## TASK REQUIREMENTS
Give an exact copy of the lines from the beginning of the listing below to the "blue.use_nodes = True" line, inclusive.
+ + +
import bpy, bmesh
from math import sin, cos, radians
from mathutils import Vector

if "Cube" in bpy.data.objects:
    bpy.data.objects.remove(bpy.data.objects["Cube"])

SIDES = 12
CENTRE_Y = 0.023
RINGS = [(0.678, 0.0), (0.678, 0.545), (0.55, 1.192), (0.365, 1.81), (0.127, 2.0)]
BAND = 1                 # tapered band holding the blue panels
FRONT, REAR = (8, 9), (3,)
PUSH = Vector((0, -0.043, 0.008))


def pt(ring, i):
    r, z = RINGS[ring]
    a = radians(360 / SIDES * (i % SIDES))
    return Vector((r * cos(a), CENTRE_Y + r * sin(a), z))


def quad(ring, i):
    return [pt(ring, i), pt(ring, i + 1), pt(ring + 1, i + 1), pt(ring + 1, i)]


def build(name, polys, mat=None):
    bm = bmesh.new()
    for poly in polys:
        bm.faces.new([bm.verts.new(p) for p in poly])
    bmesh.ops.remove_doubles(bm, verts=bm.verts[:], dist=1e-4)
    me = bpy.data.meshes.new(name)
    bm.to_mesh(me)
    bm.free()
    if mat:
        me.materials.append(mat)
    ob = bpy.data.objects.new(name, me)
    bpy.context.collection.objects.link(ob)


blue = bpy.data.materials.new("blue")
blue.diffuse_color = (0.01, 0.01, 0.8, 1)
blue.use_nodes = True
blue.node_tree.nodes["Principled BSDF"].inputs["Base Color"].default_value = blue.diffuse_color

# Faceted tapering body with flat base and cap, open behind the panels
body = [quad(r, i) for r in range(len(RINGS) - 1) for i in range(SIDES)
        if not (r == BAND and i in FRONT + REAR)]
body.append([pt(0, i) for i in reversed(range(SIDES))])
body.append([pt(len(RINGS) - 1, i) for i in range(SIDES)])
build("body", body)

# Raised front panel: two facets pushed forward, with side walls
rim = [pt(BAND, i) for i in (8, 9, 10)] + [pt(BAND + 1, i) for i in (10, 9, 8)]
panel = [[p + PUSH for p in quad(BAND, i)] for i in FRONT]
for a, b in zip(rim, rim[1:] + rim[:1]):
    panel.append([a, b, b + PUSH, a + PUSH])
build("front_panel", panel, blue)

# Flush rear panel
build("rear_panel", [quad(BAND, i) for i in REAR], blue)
+ + +
## OUTPUT OF THE EXERCISE
import bpy, bmesh
from math import sin, cos, radians
from mathutils import Vector

if "Cube" in bpy.data.objects:
    bpy.data.objects.remove(bpy.data.objects["Cube"])

SIDES = 12
CENTRE_Y = 0.023
RINGS = [(0.678, 0.0), (0.678, 0.545), (0.55, 1.192), (0.365, 1.81), (0.127, 2.0)]
BAND = 1                 # tapered band holding the blue panels
FRONT, REAR = (8, 9), (3,)
PUSH = Vector((0, -0.043, 0.008))


def pt(ring, i):
    r, z = RINGS[ring]
    a = radians(360 / SIDES * (i % SIDES))
    return Vector((r * cos(a), CENTRE_Y + r * sin(a), z))


def quad(ring, i):
    return [pt(ring, i), pt(ring, i + 1), pt(ring + 1, i + 1), pt(ring + 1, i)]


def build(name, polys, mat=None):
    bm = bmesh.new()
    for poly in polys:
        bm.faces.new([bm.verts.new(p) for p in poly])
    bmesh.ops.remove_doubles(bm, verts=bm.verts[:], dist=1e-4)
    me = bpy.data.meshes.new(name)
    bm.to_mesh(me)
    bm.free()
    if mat:
        me.materials.append(mat)
    ob = bpy.data.objects.new(name, me)
    bpy.context.collection.objects.link(ob)


blue = bpy.data.materials.new("blue")
blue.diffuse_color = (0.01, 0.01, 0.8, 1)
blue.use_nodes = True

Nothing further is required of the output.